> [Problem requirements]:
Among the entries below, find the line with "def lathe(name, profile, start=0, end=2", then quote it and each following line up to and including the line with "outward = (cos(2 * pi / 3), sin(2 * pi / 3))", and nothing else.

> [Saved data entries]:
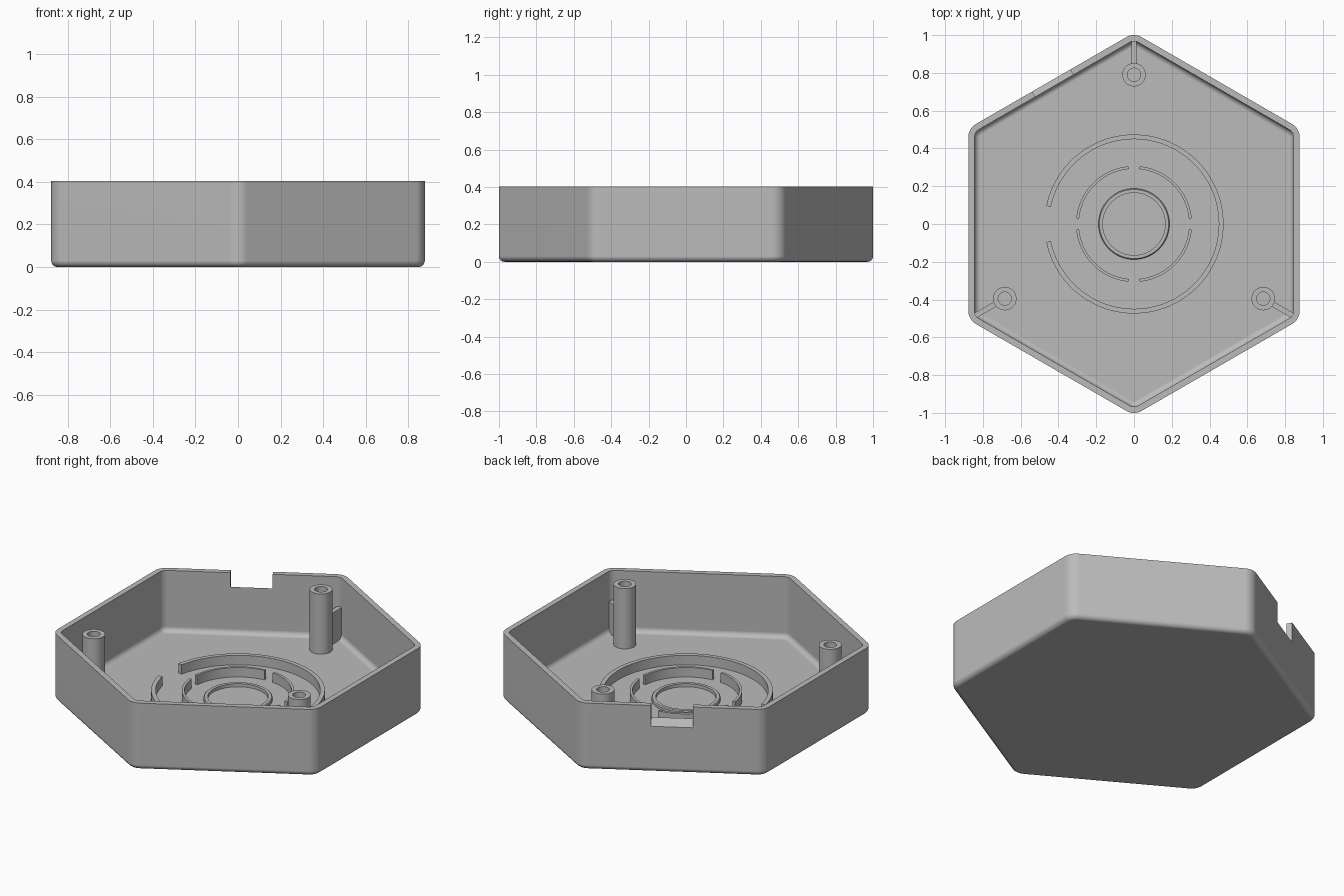
import bpy, bmesh
from math import sin, cos, pi, radians, asin
from mathutils import Matrix

cube = bpy.data.objects.get("Cube")
if cube:
    bpy.data.objects.remove(cube, do_unlink=True)

APOTHEM, HEIGHT, WALL, FLOOR = 0.877, 0.403, 0.033, 0.036
CORNER, FILLET = 0.08, 0.03

grey = bpy.data.materials.new("plain grey")
grey.use_nodes = True
colour = (0.5, 0.5, 0.5, 1)
grey.diffuse_color = colour
grey.node_tree.nodes["Principled BSDF"].inputs["Base Color"].default_value = colour


def finish(bm, name, smooth=True):
    bmesh.ops.recalc_face_normals(bm, faces=bm.faces)
    mesh = bpy.data.meshes.new(name)
    bm.to_mesh(mesh)
    bm.free()
    mesh.materials.append(grey)
    obj = bpy.data.objects.new(name, mesh)
    bpy.context.collection.objects.link(obj)
    if smooth:
        smooth_shade(obj)
    return obj


def smooth_shade(obj):
    bpy.ops.object.select_all(action='DESELECT')
    obj.select_set(True)
    bpy.context.view_layer.objects.active = obj
    bpy.ops.object.shade_smooth_by_angle(angle=radians(30))


def bridge(bm, a, b):
    for i in range(len(a)):
        j = (i + 1) % len(a)
        bm.faces.new((a[i], a[j], b[j], b[i]))


def hexagon(bm, inset, z, steps=8):
    """Rounded hexagon with corners on the y axis."""
    radius = CORNER - inset
    reach = (APOTHEM - inset - radius) / cos(pi / 6)
    ring = []
    for k in range(6):
        mid = pi / 6 + k * pi / 3
        for s in range(steps + 1):
            a = mid - pi / 6 + s / steps * pi / 3
            ring.append(bm.verts.new((reach * cos(mid) + radius * cos(a),
                                      reach * sin(mid) + radius * sin(a), z)))
    return ring


def box(name, x0, x1, y0, y1, z0, z1, angle, drop=0):
    """Box turned about z; drop lowers the bottom at the far x end."""
    bm = bmesh.new()
    loops = []
    for x, low in ((x0, z0), (x1, z0 - drop)):
        loops.append([bm.verts.new(p) for p in
                      ((x, y0, low), (x, y1, low), (x, y1, z1), (x, y0, z1))])
        bm.faces.new(loops[-1])
    bridge(bm, *loops)
    bm.transform(Matrix.Rotation(angle, 4, 'Z'))
    return finish(bm, name, smooth=False)


def lathe(name, profile, start=0, end=2 * pi, centre=(0, 0), steps=64):
    """Sweep a closed (radius, z) profile about a vertical axis."""
    closed = end - start > 2 * pi - 0.001
    bm = bmesh.new()
    loops = []
    for s in range(steps + (0 if closed else 1)):
        a = start + (end - start) * s / steps
        loops.append([bm.verts.new((centre[0] + r * cos(a), centre[1] + r * sin(a), z))
                      for r, z in profile])
    for a, b in zip(loops, loops[1:]):
        bridge(bm, a, b)
    if closed:
        bridge(bm, loops[-1], loops[0])
    else:
        bm.faces.new(loops[0])
        bm.faces.new(loops[-1])
    return finish(bm, name)


def section(r0, r1, z1, z0=FLOOR - 0.006):
    return [(r0, z0), (r1, z0), (r1, z1), (r0, z1)]


# Hexagonal tray with filleted bottom edge and inner floor edge
arc = [i * pi / 12 for i in range(7)]
levels = [(FILLET * (1 - sin(a)), FILLET * (1 - cos(a))) for a in arc]
levels += [(0, HEIGHT), (WALL, HEIGHT)]
levels += [(WALL + FILLET * (1 - cos(a)), FLOOR + FILLET * (1 - sin(a))) for a in arc]
bm = bmesh.new()
rings = [hexagon(bm, inset, z) for inset, z in levels]
for lower, upper in zip(rings, rings[1:]):
    bridge(bm, lower, upper)
bm.faces.new(rings[0])
bm.faces.new(rings[-1])
tray = finish(bm, "tray", smooth=False)

# Cable notch in the back right wall, with a sill sloping outward
cutter = box("notch_cutter", APOTHEM - WALL, APOTHEM, -0.116, 0.116,
             HEIGHT - 0.085, HEIGHT + 0.1, 2 * pi / 3, drop=0.04)
cutter.hide_render = True
# Stretch past both wall faces along the same slope
outward = (cos(2 * pi / 3), sin(2 * pi / 3))
for v in cutter.data.vertices:
    depth = v.co.x * outward[0] + v.co.y * outward[1]
    side = 1 if depth > APOTHEM - WALL / 2 else -1
    v.co.x += outward[0] * WALL * side
    v.co.y += outward[1] * WALL * side
    if v.co.z < HEIGHT:
        v.co.z -= 0.04 * side
cut = tray.modifiers.new("notch", 'BOOLEAN')
cut.object, cut.operation, cut.solver = cutter, 'DIFFERENCE', 'EXACT'
bpy.context.view_layer.objects.active = tray
bpy.ops.object.modifier_apply(modifier=cut.name)
bpy.data.objects.remove(cutter, do_unlink=True)
smooth_shade(tray)
weighted = tray.modifiers.new("even_normals", 'WEIGHTED_NORMAL')
weighted.keep_sharp = True

# Three hollow screw posts, each tied to its corner by a rib
for label, degrees in (("back", 90), ("front_right", 210), ("front_left", 330)):
    a = radians(degrees)
    lathe(label + "_post", section(0.035, 0.062, 0.399),
          centre=(0.79 * cos(a), 0.79 * sin(a)), steps=40)
    box(label + "_rib", 0.842, 0.98, -0.014, 0.014, FLOOR - 0.006, 0.225, a)

# Outer ring wall, open on the right side
gap = asin(0.093 / 0.46)
lathe("outer_ring", section(0.449, 0.474, 0.093), -pi + gap, pi - gap, steps=96)

# Middle ring wall in four arcs
gap = asin(0.028 / 0.3)
for i in range(4):
    lathe("middle_ring_arc_%d" % (i + 1), section(0.292, 0.307, 0.093),
          i * pi / 2 + gap, (i + 1) * pi / 2 - gap, steps=24)

# Low inner ring with a small outer chamfer
lathe("inner_ring", [(0.165, FLOOR - 0.006), (0.188, FLOOR - 0.006), (0.188, 0.05),
                     (0.183, 0.055), (0.165, 0.055)])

> [Task result]:
def lathe(name, profile, start=0, end=2 * pi, centre=(0, 0), steps=64):
    """Sweep a closed (radius, z) profile about a vertical axis."""
    closed = end - start > 2 * pi - 0.001
    bm = bmesh.new()
    loops = []
    for s in range(steps + (0 if closed else 1)):
        a = start + (end - start) * s / steps
        loops.append([bm.verts.new((centre[0] + r * cos(a), centre[1] + r * sin(a), z))
                      for r, z in profile])
    for a, b in zip(loops, loops[1:]):
        bridge(bm, a, b)
    if closed:
        bridge(bm, loops[-1], loops[0])
    else:
        bm.faces.new(loops[0])
        bm.faces.new(loops[-1])
    return finish(bm, name)


def section(r0, r1, z1, z0=FLOOR - 0.006):
    return [(r0, z0), (r1, z0), (r1, z1), (r0, z1)]


# Hexagonal tray with filleted bottom edge and inner floor edge
arc = [i * pi / 12 for i in range(7)]
levels = [(FILLET * (1 - sin(a)), FILLET * (1 - cos(a))) for a in arc]
levels += [(0, HEIGHT), (WALL, HEIGHT)]
levels += [(WALL + FILLET * (1 - cos(a)), FLOOR + FILLET * (1 - sin(a))) for a in arc]
bm = bmesh.new()
rings = [hexagon(bm, inset, z) for inset, z in levels]
for lower, upper in zip(rings, rings[1:]):
    bridge(bm, lower, upper)
bm.faces.new(rings[0])
bm.faces.new(rings[-1])
tray = finish(bm, "tray", smooth=False)

# Cable notch in the back right wall, with a sill sloping outward
cutter = box("notch_cutter", APOTHEM - WALL, APOTHEM, -0.116, 0.116,
             HEIGHT - 0.085, HEIGHT + 0.1, 2 * pi / 3, drop=0.04)
cutter.hide_render = True
# Stretch past both wall faces along the same slope
outward = (cos(2 * pi / 3), sin(2 * pi / 3))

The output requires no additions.